Even Conlon’s classic action photograph of Ty Cobb sliding with fire and intensity into third base—one of the most enduring images in baseball history—didn’t exactly pad his bank account. In 1937, the photographer himself estimated that he had received, up to that point, more than 1,000 royalty payments for that single image, but they didn’t amount to much. “Each time, he’d get anywhere from a dime to 50 cents,” Neal McCabe said. “So, what did he make from that over the years, $250?”
Furthermore, the sheer value of Conlon’s baseball photography would likely astonish him. Consider these prices paid for vintage prints in recent years:
• $32,588 for an original first-generation print of Joe Jackson—a portrait pose created in 1913 or 1914 (Robert Edward Auctions, 2012)
• $21,500 for an original 1910 print of another Jackson photograph, this one a swinging pose (Heritage Auctions, 2015)
• $20,000 for a print of Babe Ruth in a c. 1927 swinging pose (Hunt Auctions, 2008)
• $10,700 for an original print of Ruth, also c. 1927 (Leland’s, 2014)
Thankfully for fans, Conlon’s images don’t have to cost five figures, particularly if you steer clear of those printed during the photographer’s active career. At various sports auction houses, including those mentioned above, later prints of classic Conlon photographs can be had for anywhere from $50 to $1,500 (depending on player, condition, and quality).
Even more budget friendly: There is a running series of “Conlon Collection” cards issued in the 1990s by The Sporting News and Megacards. Five sets produced between 1991 and 1995 presented more than 1,400 Conlon photos. Look for singles of those cards on eBay at a few bucks or less. Better yet, search for unopened boxes; they do turn up and have sold in recent months for less than $75.
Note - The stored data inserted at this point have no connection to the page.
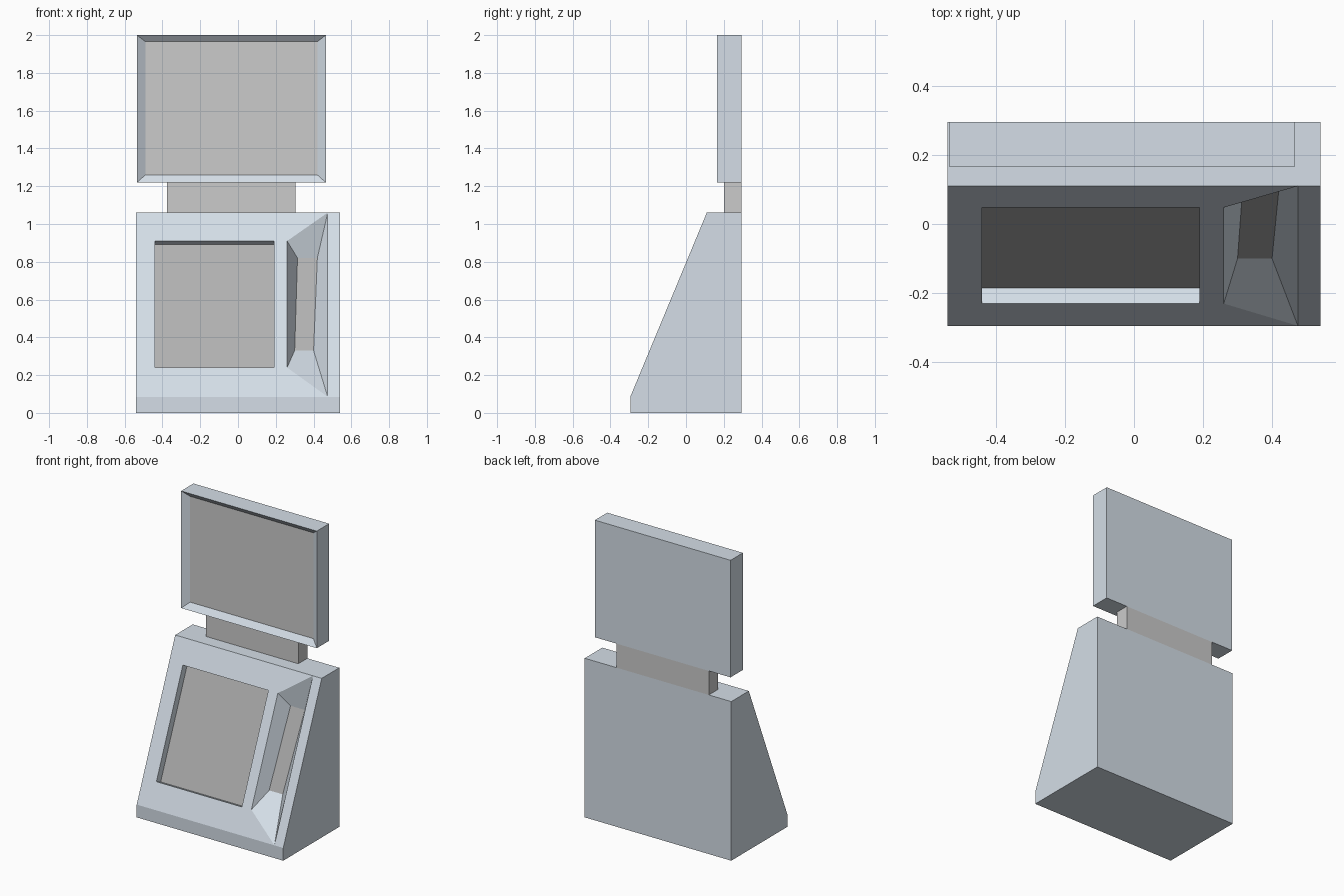
import bpy, bmesh

if "Cube" in bpy.data.objects:
    bpy.data.objects.remove(bpy.data.objects["Cube"])


def material(name, rgb):
    m = bpy.data.materials.new(name)
    m.diffuse_color = (*rgb, 1)
    m.use_nodes = True
    m.node_tree.nodes["Principled BSDF"].inputs["Base Color"].default_value = m.diffuse_color
    return m


BLUE = material("casing_blue", (0.66, 0.73, 0.80))
DARK = material("dark_panel", (0.44, 0.44, 0.44))


def make(name, faces, mat=None):
    """Object from a list of faces, each a list of points, welded at shared corners."""
    bm = bmesh.new()
    for f in faces:
        bm.faces.new([bm.verts.new(p) for p in f])
    bmesh.ops.remove_doubles(bm, verts=bm.verts, dist=1e-5)
    me = bpy.data.meshes.new(name)
    bm.to_mesh(me)
    bm.free()
    ob = bpy.data.objects.new(name, me)
    bpy.context.collection.objects.link(ob)
    if mat:
        me.materials.append(mat)
    return ob


def band(a, b):
    """Quads joining two loops, both counter-clockwise seen from the front."""
    n = len(a)
    return [[a[i], a[(i + 1) % n], b[(i + 1) % n], b[i]] for i in range(n)]


def rect(x0, x1, z0, z1, y):
    return [(x0, y, z0), (x1, y, z0), (x1, y, z1), (x0, y, z1)]


# Sloped front of the base: point at x, z, pushed back by depth
Y0, Z0, Y1, Z1 = -0.295, 0.085, 0.11, 1.06


def slope(x, z, depth=0.0):
    return (x, Y0 + (z - Z0) * (Y1 - Y0) / (Z1 - Z0) + depth, z)


W, BACK = 0.54, 0.295
profile = [(Y0, 0), (Y0, Z0), (Y1, Z1), (BACK, Z1), (BACK, 0)]
left = [(-W, y, z) for y, z in profile]
right = [(W, y, z) for y, z in profile]

# Openings and floors of the two recesses
screen_rim = [slope(x, z) for x, z in ((-.44, .24), (.19, .24), (.19, .91), (-.44, .91))]
screen_floor = [slope(x, z, .053) for x, z in ((-.44, .221), (.19, .221), (.19, .891), (-.44, .891))]
slot_rim = [slope(x, z) for x, z in ((.26, .24), (.475, Z0), (.475, Z1), (.26, .91))]
slot_floor = [slope(x, z, .093) for x, z in ((.30, .33), (.40, .33), (.42, .82), (.315, .82))]

# Base casing: sides, flat faces, then the sloped frame and recess walls
faces = [left, right[::-1]]
for i in (0, 2, 3, 4):
    j = (i + 1) % 5
    f = [left[i], right[i], right[j], left[j]]
    if i == 0:
        f.insert(3, slot_rim[1])
    if i == 2:
        f.insert(1, slot_rim[2])
    faces.append(f)
s, k = screen_rim, slot_rim
faces += [
    [left[1], k[1], k[0], s[1], s[0]],
    [s[3], s[2], k[3], k[2], left[2]],
    [left[1], s[0], s[3], left[2]],
    [s[1], k[0], k[3], s[2]],
    [k[1], right[1], right[2], k[2]],
]
faces += band(screen_rim, screen_floor) + band(slot_rim, slot_floor)
make("base_casing", faces, BLUE)
make("base_screen", [screen_floor], DARK)
make("slot_panel", [slot_floor], DARK)

# Neck block
n_front, n_back = (rect(-.375, .305, Z1, 1.22, y) for y in (.20, BACK))
make("neck", [n_front, n_back[::-1]] + band(n_back, n_front))

# Upper display with bevelled frame
d_back = rect(-.535, .465, 1.22, 2.0, BACK)
d_front = rect(-.535, .465, 1.22, 2.0, .165)
d_floor = rect(-.49, .42, 1.26, 1.965, .195)
make("display_casing", [d_back[::-1]] + band(d_back, d_front) + band(d_front, d_floor), BLUE)
make("display_screen", [d_floor])
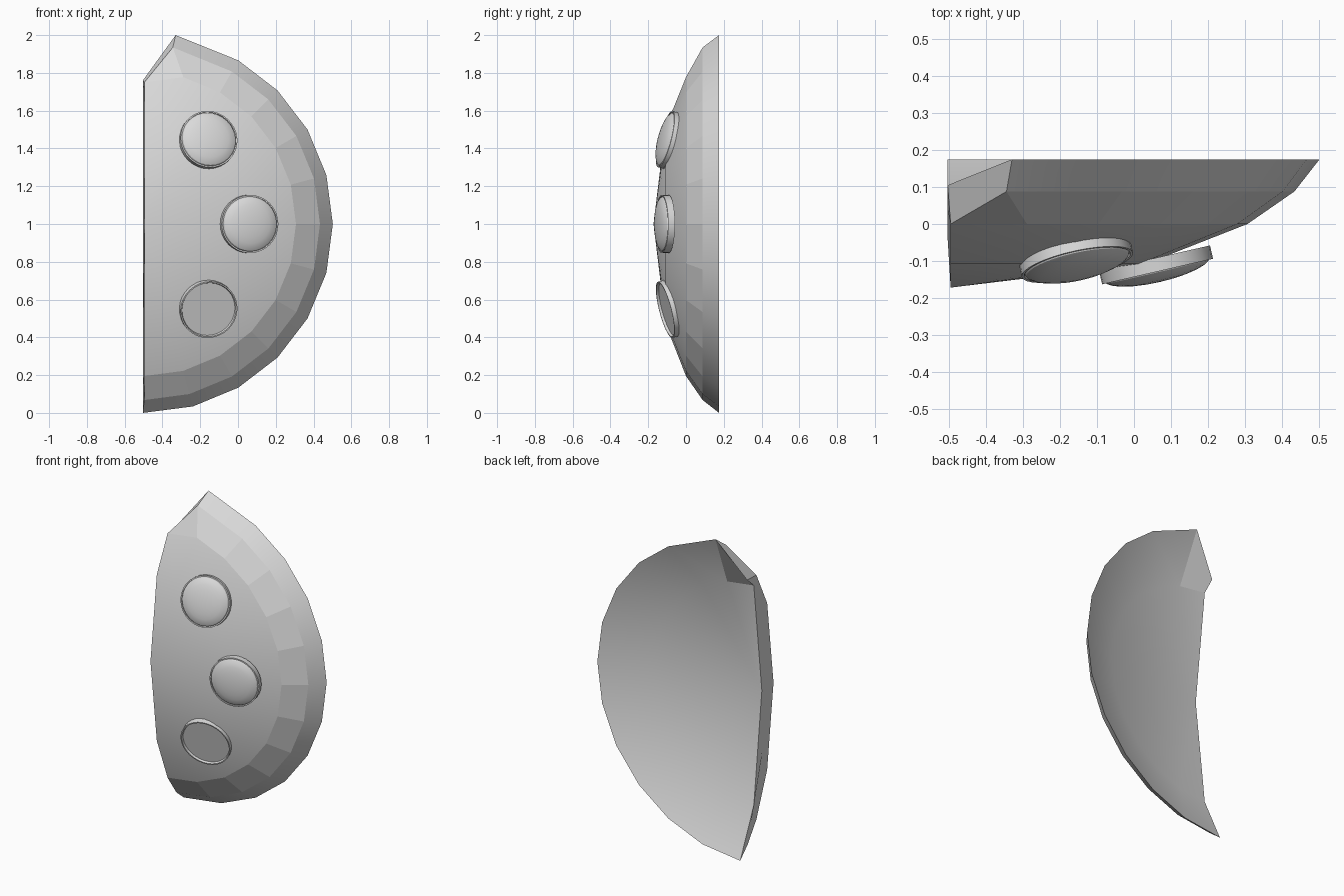
import bpy, bmesh
from math import cos, sin, pi, radians
from mathutils import Vector

cube = bpy.data.objects.get("Cube")
if cube:
    bpy.data.objects.remove(cube)

grey = bpy.data.materials.new("plain_grey")
grey.use_nodes = True
grey.diffuse_color = (0.7, 0.7, 0.7, 1)
grey.node_tree.nodes["Principled BSDF"].inputs["Base Color"].default_value = (0.7, 0.7, 0.7, 1)


def finish(bm, name):
    """Mark sharp edges, then turn the bmesh into an object."""
    bmesh.ops.recalc_face_normals(bm, faces=bm.faces[:])
    for e in bm.edges:
        if len(e.link_faces) == 2:
            e.smooth = e.calc_face_angle(0) < radians(30)
    mesh = bpy.data.meshes.new(name)
    bm.to_mesh(mesh)
    bm.free()
    mesh.materials.append(grey)
    obj = bpy.data.objects.new(name, mesh)
    bpy.context.collection.objects.link(obj)
    return obj


def strips(bm, rings, smooth):
    """Bridge rows of points with quads; smooth is decided per strip."""
    rows = [[bm.verts.new(p) for p in ring] for ring in rings]
    for k, (a, b) in enumerate(zip(rows, rows[1:])):
        for i in range(len(a) - 1):
            f = bm.faces.new((a[i], a[i + 1], b[i + 1], b[i]))
            f.smooth = smooth(k, i)
    bmesh.ops.remove_doubles(bm, verts=bm.verts[:], dist=0.0005)


# Half-round shell: (radius, y) from the front centre over the rim to the hollow back
STEPS = 12
RIM = 4
profile = [(0, -0.172), (0.53, -0.108), (0.805, 0), (0.932, 0.088), (1, 0.175),
           (0.7, 0.038), (0, -0.043)]
shell_rings = []
for k, (r, y) in enumerate(profile):
    # The side wall leans outward a little towards the back
    wall_x = -0.496 if k < RIM else -0.504
    ring = []
    for i in range(STEPS + 1):
        a = pi * (i / STEPS - 0.5)
        x = wall_x if r == 0 or i in (0, STEPS) else -0.498 + r * cos(a)
        ring.append(Vector((x, y, 1 + r * sin(a))))
    shell_rings.append(ring)

# Clipped upper corner
outer_corner = Vector((-0.496, 0, 1.75))
shell_rings[2][STEPS] = outer_corner
shell_rings[3][STEPS] = outer_corner
shell_rings[RIM][STEPS] = Vector((-0.504, 0.105, 1.76))
shell_rings[3][STEPS - 1] = Vector((-0.345, 0.088, 1.935))
shell_rings[RIM][STEPS - 1] = Vector((-0.33, 0.175, 2))

bm = bmesh.new()
strips(bm, shell_rings, lambda k, i: k != 2 and not (k in (3, RIM) and i == STEPS - 1))
# Straight side wall
bmesh.ops.holes_fill(bm, edges=[e for e in bm.edges if e.is_boundary], sides=0)
finish(bm, "shell")


def lathe(name, points, centre, normal, segments=32):
    """Turn (radius, height) points around the normal direction."""
    bm = bmesh.new()
    turn = [2 * pi * i / segments for i in range(segments + 1)]
    strips(bm, [[(r * cos(a), r * sin(a), h) for a in turn] for r, h in points],
           lambda k, i: True)
    obj = finish(bm, name)
    obj.rotation_mode = 'QUATERNION'
    obj.rotation_quaternion = Vector(normal).to_track_quat('Z', 'Y')
    obj.location = centre


# Round studs: two domed, one an empty socket
rim = [(0, -0.02), (0.154, -0.02), (0.154, 0.017), (0.147, 0.017)]
dome = [(0.147, 0.01)] + [(0.146 * cos(t * pi / 12), 0.01 + 0.036 * sin(t * pi / 12))
                          for t in range(7)]
socket = [(0.143, 0.004), (0, 0.004)]

lathe("upper_stud", rim + dome, (-0.157, -0.094, 1.445), (0.22, -1, 0.26))
lathe("middle_stud", rim + dome, (0.06, -0.112, 1), (0.23, -1, 0))
lathe("lower_socket", rim + socket, (-0.157, -0.094, 0.55), (0.22, -1, -0.26))
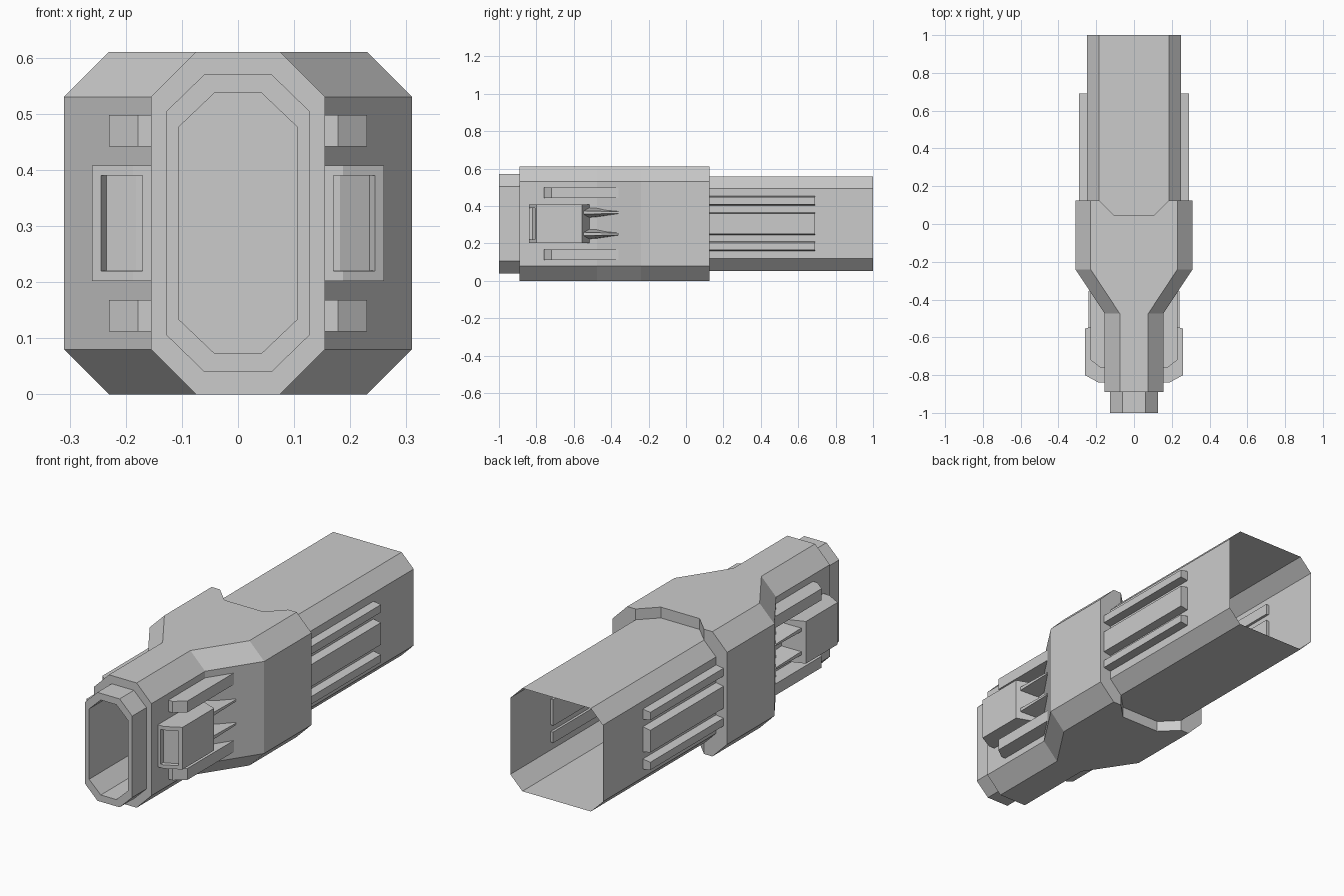
import bpy, bmesh
from mathutils import Vector

if "Cube" in bpy.data.objects:
    bpy.data.objects.remove(bpy.data.objects["Cube"])


def make_object(name, bm, mirror=False):
    bmesh.ops.recalc_face_normals(bm, faces=bm.faces)
    mesh = bpy.data.meshes.new(name)
    bm.to_mesh(mesh)
    bm.free()
    ob = bpy.data.objects.new(name, mesh)
    bpy.context.collection.objects.link(ob)
    if mirror:
        ob.modifiers.new("Mirror", 'MIRROR')
    return ob


def octagon(y, half, flat, z0, chamfer):
    """Chamfered rectangle at depth y, centred on z = 0.305."""
    z1 = 0.61 - z0
    a, b = z0 + chamfer, z1 - chamfer
    return [(flat, y, z0), (half, y, a), (half, y, b), (flat, y, z1),
            (-flat, y, z1), (-half, y, b), (-half, y, a), (-flat, y, z0)]


def loft(name, rings, cap=True, mirror=False):
    bm = bmesh.new()
    loops = [[bm.verts.new(p) for p in ring] for ring in rings]
    n = len(loops[0])
    for a, b in zip(loops, loops[1:]):
        for i in range(n):
            j = (i + 1) % n
            bm.faces.new((a[i], a[j], b[j], b[i]))
    if cap:
        bm.faces.new(loops[0])
        bm.faces.new(loops[-1])
    return make_object(name, bm, mirror)


def prism_z(profile, z0, z1):
    """Extrude an (x, y) profile vertically."""
    bm = bmesh.new()
    face = bm.faces.new([bm.verts.new((x, y, z0)) for x, y in profile])
    ext = bmesh.ops.extrude_face_region(bm, geom=[face])
    verts = [g for g in ext["geom"] if isinstance(g, bmesh.types.BMVert)]
    bmesh.ops.translate(bm, verts=verts, vec=(0, 0, z1 - z0))
    bmesh.ops.recalc_face_normals(bm, faces=bm.faces)
    return bm


def fin(name, y0, y1, x0, x1, z, base, top, end_scale=1.0):
    """Side rib with a trapezoid section, optionally tapering to the rear."""
    rings = []
    for y, s in ((y0, 1.0), (y1, end_scale)):
        rings.append([(x0, y, z - base * s), (x1, y, z - top * s),
                      (x1, y, z + top * s), (x0, y, z + base * s)])
    return loft(name, rings, mirror=True)


# Main housing with hollow front nose
housing = loft("housing", [
    octagon(-0.60, 0.105, 0.042, 0.073, 0.06),
    octagon(-1.00, 0.105, 0.042, 0.073, 0.06),
    octagon(-1.00, 0.128, 0.060, 0.040, 0.066),
    octagon(-0.89, 0.128, 0.060, 0.040, 0.066),
    octagon(-0.89, 0.155, 0.075, 0.0, 0.08),
    octagon(-0.475, 0.155, 0.075, 0.0, 0.08),
    octagon(-0.24, 0.31, 0.23, 0.0, 0.08),
    octagon(0.125, 0.31, 0.23, 0.0, 0.08),
])

# Trapezoid notches in the rear edge, top and bottom
notch = [(-0.105, 0.045), (0.105, 0.045), (0.195, 0.135), (-0.195, 0.135)]
for label, z0, z1 in (("top", 0.55, 0.70), ("bottom", -0.09, 0.06)):
    cutter = make_object(label + "_notch_cutter", prism_z(notch, z0, z1))
    cutter.hide_render = True
    cutter.hide_viewport = True
    mod = housing.modifiers.new(label + " notch", 'BOOLEAN')
    mod.operation = 'DIFFERENCE'
    mod.solver = 'EXACT'
    mod.object = cutter

# Open rear sleeve
loft("rear_sleeve", [octagon(0.03, 0.25, 0.185, 0.053, 0.065),
                     octagon(1.0, 0.25, 0.185, 0.053, 0.065)], cap=False)

# Ribs along the sleeve sides
for name, z, base, top in (("upper", 0.428, 0.027, 0.019),
                           ("middle", 0.305, 0.064, 0.054),
                           ("lower", 0.184, 0.027, 0.019)):
    fin(name + "_sleeve_rib", 0.10, 0.69, 0.235, 0.29, z, base, top)

# Guide rails beside the latch
rail = [(0.15, -0.76), (0.178, -0.76), (0.23, -0.72), (0.23, -0.36), (0.15, -0.36)]
for label, z in (("upper", 0.47), ("lower", 0.14)):
    make_object(label + "_guide_rail", prism_z(rail, z - 0.028, z + 0.028), True)

# Latch block with recessed front
latch = prism_z([(0.152, -0.84), (0.187, -0.84), (0.26, -0.80),
                 (0.26, -0.555), (0.152, -0.515)], 0.202, 0.408)
latch.normal_update()
front = [f for f in latch.faces if f.normal.dot(Vector((0, -1, 0))) > 0.5]
bmesh.ops.inset_region(latch, faces=front, thickness=0.018, use_even_offset=True)
latch.normal_update()
bmesh.ops.inset_region(latch, faces=front, thickness=0.0005, depth=-0.02,
                       use_even_offset=True)
make_object("latch", latch, True)

# Tapered ribs running from the latch into the shoulder
for label, z in (("upper", 0.365), ("lower", 0.25)):
    fin(label + "_latch_rib", -0.56, -0.355, 0.15, 0.24, z, 0.03, 0.009, 0.5)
The McCabes’ two books should be in every baseball fan’s library, too. They’re out of print but typically available for around $25 each—well worth it for the spectacular reproductions.
If you’re like me, the more Conlon you see, the more you’re inspired to dig. There are few better ways to soak in early baseball than to reflect on the character in those old faces Conlon photographed, and to take note of the details he captured: uniforms, logos, hats, shoes, socks, bats, those tiny gloves. . . . As they say, every picture tells a story.